Java Reference
In-Depth Information
void setOrigin(Point newOrigin);
boolean draw(Point drawOrigin);
Now suppose that we have a separate interface in which we define the activity of the Cowboy
objects that are going to be part of our program:
public interface Cowboy {
boolean ride(Horse toRide);
boolean rope(Cow toRope);
boolean draw(Point toShoot);
Our Cowboy objects do the usual things that cowboys do. They ride (or try to ride) horses.
They rope cows. But they also get into gunfights, where they have to draw their pistols and
fire at some particular point.
But now we want to build a new computer game with a Wild West theme, and we need to
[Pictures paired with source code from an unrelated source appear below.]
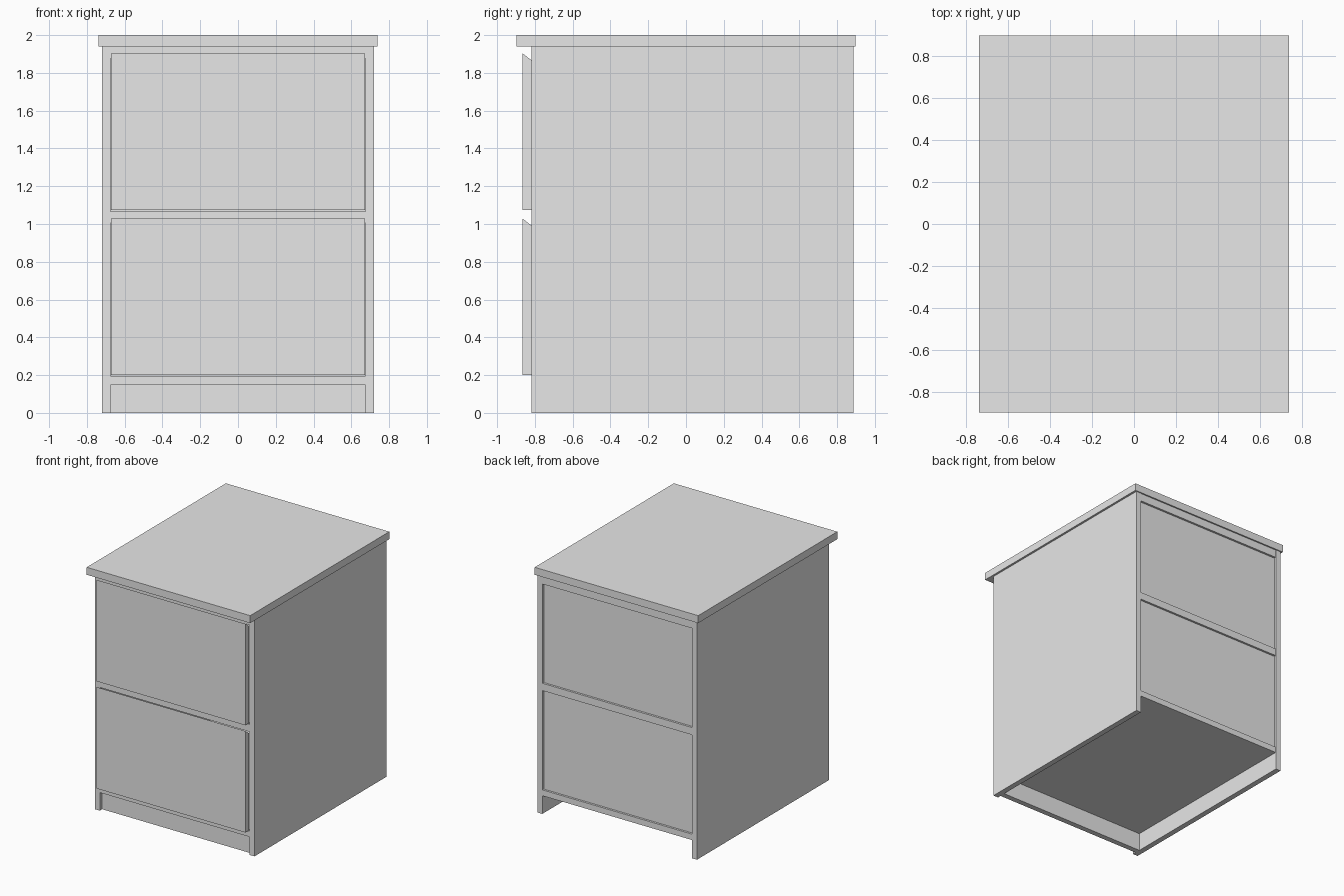
import bpy
import bmesh

default = bpy.data.objects.get("Cube")
if default:
    bpy.data.objects.remove(default, do_unlink=True)

# One plain colour throughout
GREY = (0.8, 0.8, 0.8, 1.0)
grey = bpy.data.materials.new("light_grey")
grey.use_nodes = True
grey.diffuse_color = GREY
grey.node_tree.nodes["Principled BSDF"].inputs["Base Color"].default_value = GREY


def extrude_x(name, profile, x0, x1):
    """Solid with a y-z profile, drawn out from x0 to x1."""
    bm = bmesh.new()
    face = bm.faces.new([bm.verts.new((x0, y, z)) for y, z in profile])
    moved = bmesh.ops.extrude_face_region(bm, geom=[face])["geom"]
    verts = [g for g in moved if isinstance(g, bmesh.types.BMVert)]
    bmesh.ops.translate(bm, verts=verts, vec=(x1 - x0, 0, 0))
    bmesh.ops.recalc_face_normals(bm, faces=bm.faces)
    mesh = bpy.data.meshes.new(name)
    bm.to_mesh(mesh)
    bm.free()
    mesh.materials.append(grey)
    obj = bpy.data.objects.new(name, mesh)
    bpy.context.collection.objects.link(obj)
    return obj


def board(name, x0, x1, y0, y1, z0, z1):
    return extrude_x(name, [(y0, z0), (y1, z0), (y1, z1), (y0, z1)], x0, x1)


INNER, OUTER = 0.676, 0.721        # faces of the side panels
FRONT, BACK = -0.817, 0.888        # carcass depth
UNDER_TOP = 1.939

# Worktop and side panels
board("top", -0.738, 0.738, -0.897, 0.897, UNDER_TOP, 2.0)
board("left_side", INNER, OUTER, FRONT, BACK, 0, UNDER_TOP)
board("right_side", -OUTER, -INNER, FRONT, BACK, 0, UNDER_TOP)

# Horizontal boards between the sides
for name, z0, z1 in (("top_rail", 1.875, UNDER_TOP),
                     ("middle_shelf", 1.005, 1.065),
                     ("bottom_board", 0.147, 0.195)):
    board(name, -INNER, INNER, FRONT, BACK - 0.003, z0, z1)

# Recessed plinth and back panels
board("plinth", -INNER, INNER, FRONT + 0.03, FRONT + 0.075, 0, 0.147)
board("lower_back", -INNER, INNER, BACK - 0.04, BACK - 0.02, 0.195, 1.005)
board("upper_back", -INNER, INNER, BACK - 0.04, BACK - 0.02, 1.065, 1.875)

# Drawer fronts with a sloped finger grip along the top
FACE = -0.865
for name, z0, z1 in (("lower_drawer", 0.2, 1.028), ("upper_drawer", 1.075, 1.903)):
    extrude_x(name, [(FACE, z0), (FRONT, z0), (FRONT, z1 - 0.037), (FACE, z1)],
              -0.672, 0.672)
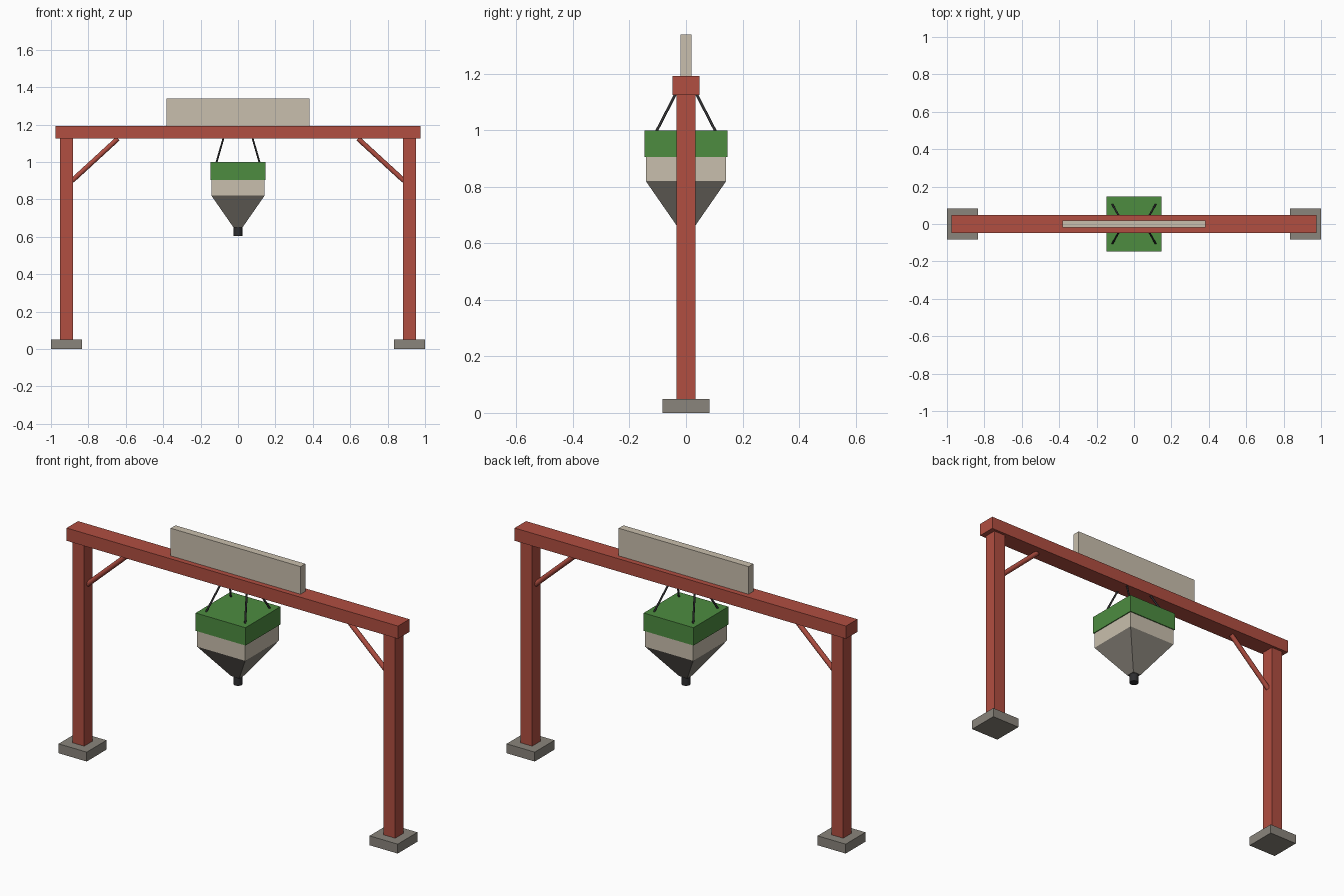
import bpy
import math
from mathutils import Vector

cube = bpy.data.objects.get("Cube")
if cube:
    bpy.data.objects.remove(cube, do_unlink=True)


def material(name, srgb):
    lin = [((c / 255 + 0.055) / 1.055) ** 2.4 for c in srgb]
    mat = bpy.data.materials.new(name)
    mat.use_nodes = True
    mat.diffuse_color = (*lin, 1)
    mat.node_tree.nodes["Principled BSDF"].inputs["Base Color"].default_value = (*lin, 1)
    return mat


RED = material("painted red steel", (177, 78, 65))
GREEN = material("green paint", (77, 140, 64))
CREAM = material("cream panel", (201, 191, 173))
GREY = material("concrete grey", (138, 133, 124))
DARK = material("dark metal", (46, 46, 48))


def finish(name, mat):
    obj = bpy.context.object
    obj.name = name
    obj.data.materials.append(mat)
    return obj


def box(name, mat, x, half_x, half_y, z0, z1):
    """Upright box centred on y = 0."""
    bpy.ops.mesh.primitive_cube_add(size=2, location=(x, 0, (z0 + z1) / 2))
    obj = finish(name, mat)
    obj.scale = (half_x, half_y, (z1 - z0) / 2)
    bpy.ops.object.transform_apply(location=False, rotation=False, scale=True)
    return obj


def rod(name, mat, start, end, radius, sides):
    """Round bar between two points."""
    start, end = Vector(start), Vector(end)
    axis = end - start
    bpy.ops.mesh.primitive_cylinder_add(vertices=sides, radius=radius, depth=axis.length,
                                        location=(start + end) / 2)
    obj = finish(name, mat)
    obj.rotation_euler = axis.to_track_quat("Z", "Y").to_euler()
    bpy.ops.object.shade_smooth_by_angle(angle=math.radians(50))
    return obj


# Gantry: footings, posts and diagonal braces on both sides
for side, s in (("left", 1), ("right", -1)):
    box(f"{side}_footing", GREY, s * 0.917, 0.083, 0.083, 0, 0.05)
    box(f"{side}_post", RED, s * 0.917, 0.034, 0.034, 0.05, 1.125)
    rod(f"{side}_brace", RED, (s * 0.887, 0, 0.9), (s * 0.642, 0, 1.125), 0.013, 12)

# Top beam and the sign board standing on it
box("top_beam", RED, 0, 0.977, 0.048, 1.125, 1.193)
box("sign_board", CREAM, 0, 0.383, 0.02, 1.193, 1.34)

# Hanging hopper
box("hopper_lid", GREEN, 0, 0.147, 0.147, 0.905, 1.0)
box("hopper_body", CREAM, 0, 0.142, 0.142, 0.82, 0.905)
funnel = box("hopper_funnel", GREY, 0, 0.142, 0.142, 0.65, 0.82)
for v in funnel.data.vertices:
    if v.co.z < 0:
        v.co.x *= 0.17
        v.co.y *= 0.17
rod("hopper_spout", DARK, (0, 0, 0.605), (0, 0, 0.655), 0.023, 16)

# Four hanger cables from the beam to the lid corners
for side, sx in (("left", 1), ("right", -1)):
    for end, sy in (("front", -1), ("back", 1)):
        rod(f"{end}_{side}_cable", DARK, (sx * 0.115, sy * 0.104, 0.998),
            (sx * 0.077, sy * 0.036, 1.13), 0.005, 8)
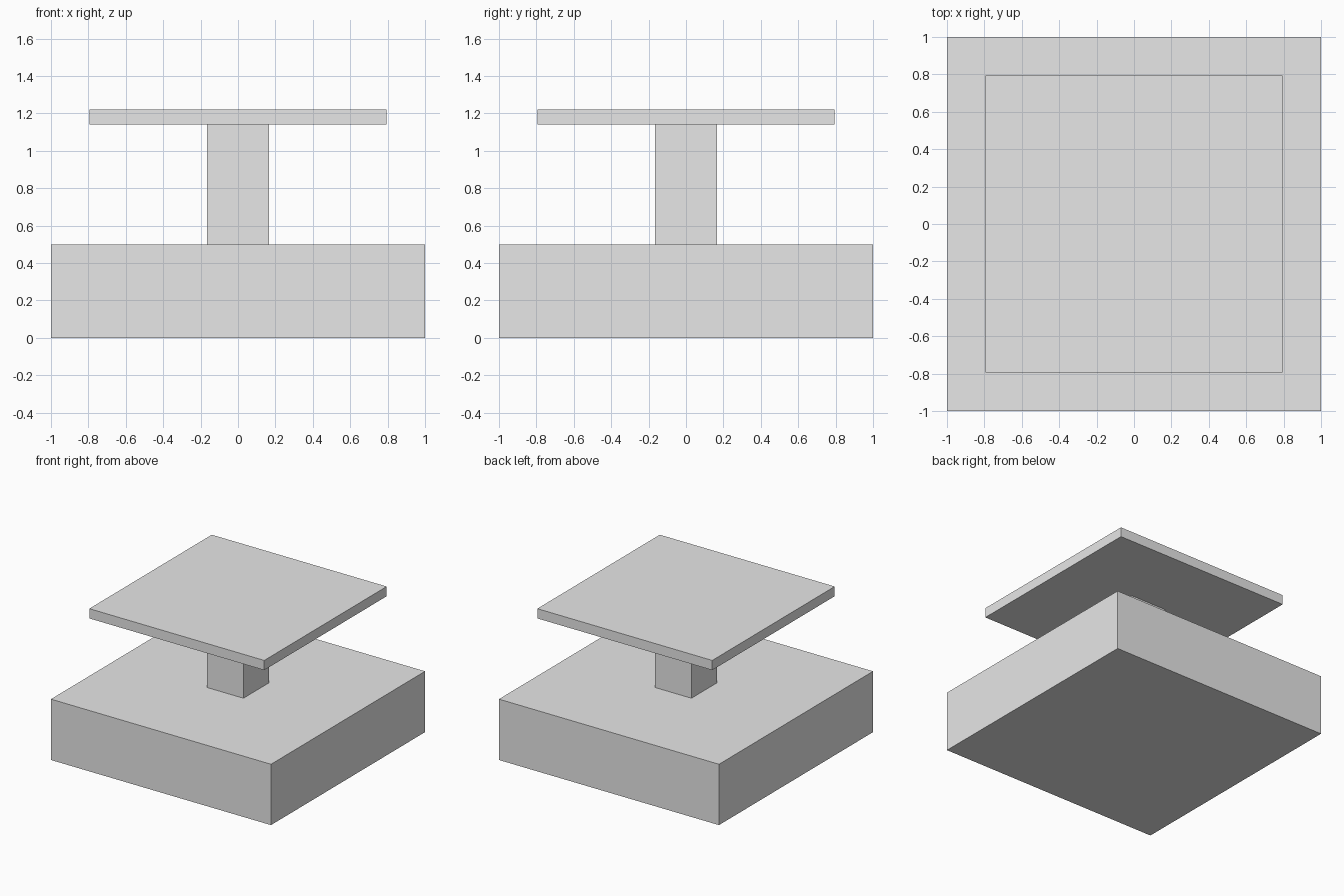
import bpy

cube = bpy.data.objects.get("Cube")
if cube:
    bpy.data.objects.remove(cube, do_unlink=True)

# One plain grey for the whole model
grey = bpy.data.materials.new("light_grey")
grey.use_nodes = True
colour = (0.8, 0.8, 0.8, 1.0)
grey.diffuse_color = colour
grey.node_tree.nodes["Principled BSDF"].inputs["Base Color"].default_value = colour


def square_block(name, width, bottom, top):
    """Square box centred on the z axis, from bottom to top."""
    bpy.ops.mesh.primitive_cube_add(size=1, location=(0, 0, (bottom + top) / 2))
    block = bpy.context.object
    block.name = block.data.name = name
    block.scale = (width, width, top - bottom)
    bpy.ops.object.transform_apply(location=False, rotation=False, scale=True)
    block.data.materials.append(grey)
    return block


BASE_TOP = 0.5
PLATE_BOTTOM = 1.14
PLATE_TOP = 1.22

# Heavy base, slim column and flat top plate
square_block("base", 2.0, 0, BASE_TOP)
square_block("column", 0.33, BASE_TOP, PLATE_BOTTOM)
square_block("top_plate", 1.59, PLATE_BOTTOM, PLATE_TOP)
define a class:
public class GraphicalCowboy implements GraphicsObject, Cowboy {
As in our previous example having to do with baseball statistics, we find that we have a meth-
od with the same name and signature defined in two different interfaces that are implemented
by the same class. In this case we want very different implementations for the two methods.
But given the type system of Java, we can't; there is only one Draw() method, even at the
GraphicalCowboy level.
This problem is caused because Java interfaces do not create a separate namespace, and hence
there is no way to disambiguate the draw() that is defined in the Cowboy interface from the
draw() that is defined in the GraphicsObject interface. The methods have the same name,
take the same argument, and return the same value. So from the Java point of view, they must
be the same. [ 8 ] It doesn't have to be this way. It would have been possible to define Java in-
terfaces so that they created their own namespace, and we could distinguish between Graph-
icalObject.draw() and Cowboy.draw() in the same way that we can use packages to dis-
Search WWH ::

Custom Search